SAN FRANCISCO (Reuters) - George Soros’s Quantum Strategic Partners is leading a $25 million investment round into a start-up that aims to cut electricity waste, the latest addition to the billionaire investor’s green-energy portfolio.
Transphorm, based in Goleta, California, is peddling a technology that cuts back on energy wasted when electricity is converted from alternating current to direct current. Typically, such waste disperses as heat.
Currently, power conversion wastes 10 percent to 12 percent of electricity, said Transphorm Chief Executive Umesh Mishra. The company’s power conversion module, made from gallium nitride instead of the traditional silicon, can eliminate almost all of that loss, he said.
Two years ago at the Copenhagen climate summit Soros promised to invest $1 billion in clean energy technology. He also announced a $100 million commitment to the Climate Policy Initiative, a San Francisco-based organization that advocates low-carbon growth.

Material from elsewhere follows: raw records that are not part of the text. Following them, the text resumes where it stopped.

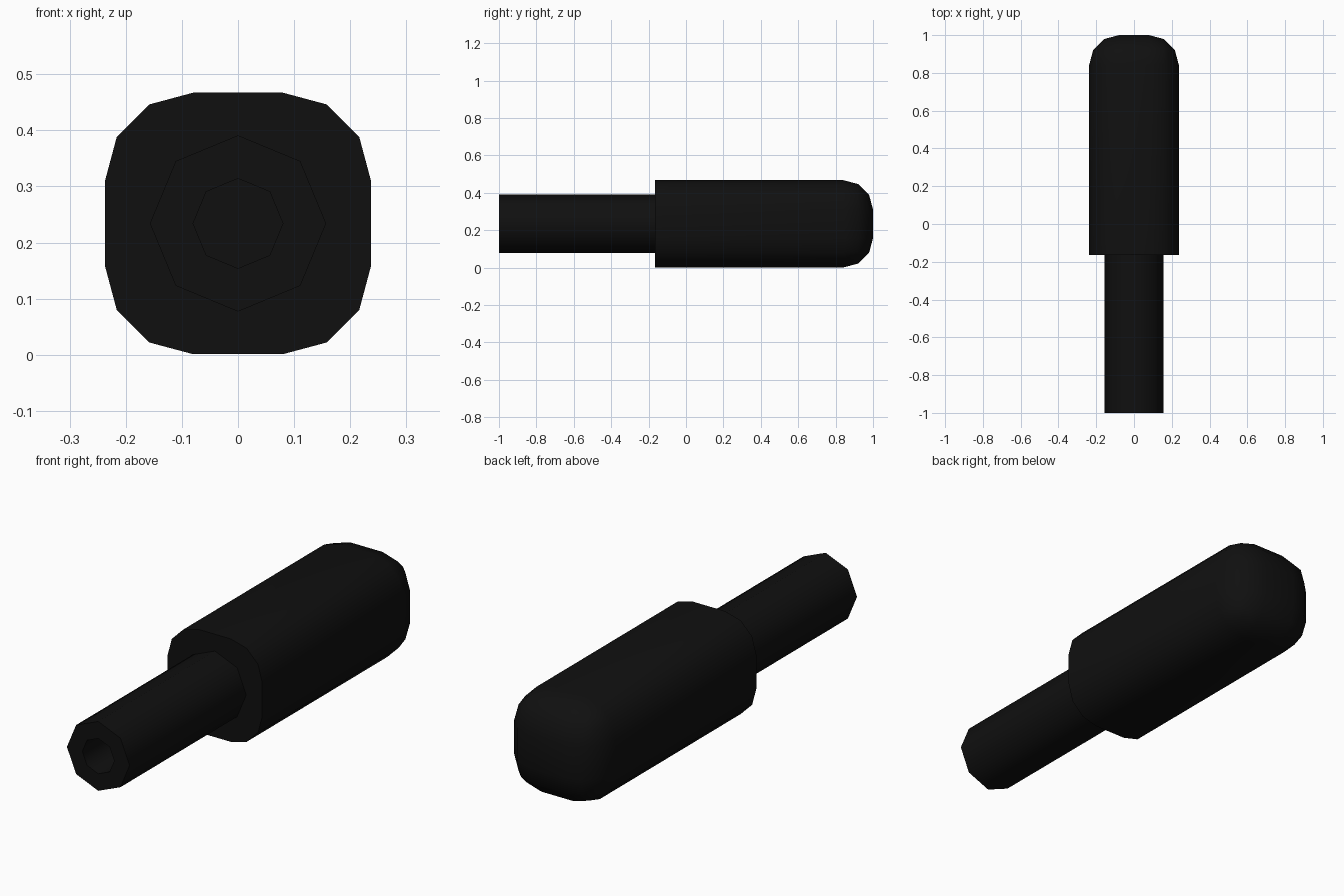
import bpy, bmesh, math

cube = bpy.data.objects.get("Cube")
if cube:
    bpy.data.objects.remove(cube, do_unlink=True)

MID_Z = 0.234      # height of the long axis
FRONT_Y = -0.165   # front face of the body
SIDES = 8

black = bpy.data.materials.new("matte_black")
black.use_nodes = True
colour = (0.005, 0.005, 0.005, 1)
black.diffuse_color = colour
black.node_tree.nodes["Principled BSDF"].inputs["Base Color"].default_value = colour


def finish(name, bm):
    """Turn a bmesh into a smooth-shaded object that keeps its sharp rims."""
    bmesh.ops.recalc_face_normals(bm, faces=bm.faces)
    mesh = bpy.data.meshes.new(name)
    bm.to_mesh(mesh)
    bm.free()
    mesh.materials.append(black)
    obj = bpy.data.objects.new(name, mesh)
    bpy.context.collection.objects.link(obj)
    bpy.ops.object.select_all(action="DESELECT")
    obj.select_set(True)
    bpy.context.view_layer.objects.active = obj
    bpy.ops.object.shade_smooth_by_angle(angle=math.radians(50))
    return obj


# Body: a long box, rounded everywhere except around its flat front
bm = bmesh.new()
bmesh.ops.create_cube(bm, size=1)
for v in bm.verts:
    v.co.x *= 0.474
    v.co.z = v.co.z * 0.466 + MID_Z
    v.co.y = FRONT_Y if v.co.y < 0 else 1
rounded = [e for e in bm.edges if any(v.co.y > 0 for v in e.verts)]
bmesh.ops.bevel(bm, geom=rounded, offset=0.157, segments=3, profile=0.5,
                affect="EDGES", clamp_overlap=True)
finish("body", bm)

# Barrel: eight-sided tube with a blind bore, as rings of (radius, y)
bm = bmesh.new()
rings = []
for radius, y in [(0.157, FRONT_Y), (0.157, -1), (0.08, -1), (0.08, -0.7)]:
    ring = []
    for i in range(SIDES):
        a = math.tau * i / SIDES
        ring.append(bm.verts.new((radius * math.cos(a), y, MID_Z + radius * math.sin(a))))
    rings.append(ring)
for a, b in zip(rings, rings[1:]):
    for i in range(SIDES):
        j = (i + 1) % SIDES
        bm.faces.new((a[i], a[j], b[j], b[i]))
bm.faces.new(rings[-1])
bm.faces.new(rings[0])
finish("barrel", bm)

Earlier this year, Soros Fund Management and Silver Lake announced a joint venture in Silver Lake Kraftwerk to invest in clean-energy companies. The new fund is currently raising capital.
Through various funds, Soros has invested in green companies including ethanol maker BioFuel Energy Corp, U.S. solar panel maker First Solar Inc, and Chinese solar company JA Solar, according to U.S. Securities & Exchange Commission filings. At the same time, his funds have investments in sectors that environmentalists complain about, such as coal company Peabody Energy Corp and oil company InterOil Corp, according to filings.
The infusion of cash from Soros allows Transphorm to scale production of its power-conversion modules to the volume its customers have asked for, Mishra said. He declined to name those customers, but said they are manufacturers of power-conversion units.
Transphorm’s first conversion product, geared toward computer servers, will become available later this year, he said. The company is also working on modules geared toward the solar photovoltaic industry and electric cars.
The investment comes on the heels of a $20 million funding round earlier this year from Google Ventures, Kleiner Perkins Caufield & Byers, Foundation Capital, and Lux Capital, all of which also participated in the latest round.
Previously, the company raised $12 million in a round led by Foundation. Its initial funding in 2007 was a $6 million round led by Kleiner that included backing from Lux and a private investor.
“We are just focused on increasing revenue at the fastest rate possible,” Mishra said, adding he believes the company will generate positive cash flow in about two years.
Companies working on competing products include Durham, North Carolina-based Cree Inc and Germany’s Infineon Technologies AG.
Reporting by Sarah McBride; Editing by Phil Berlowitz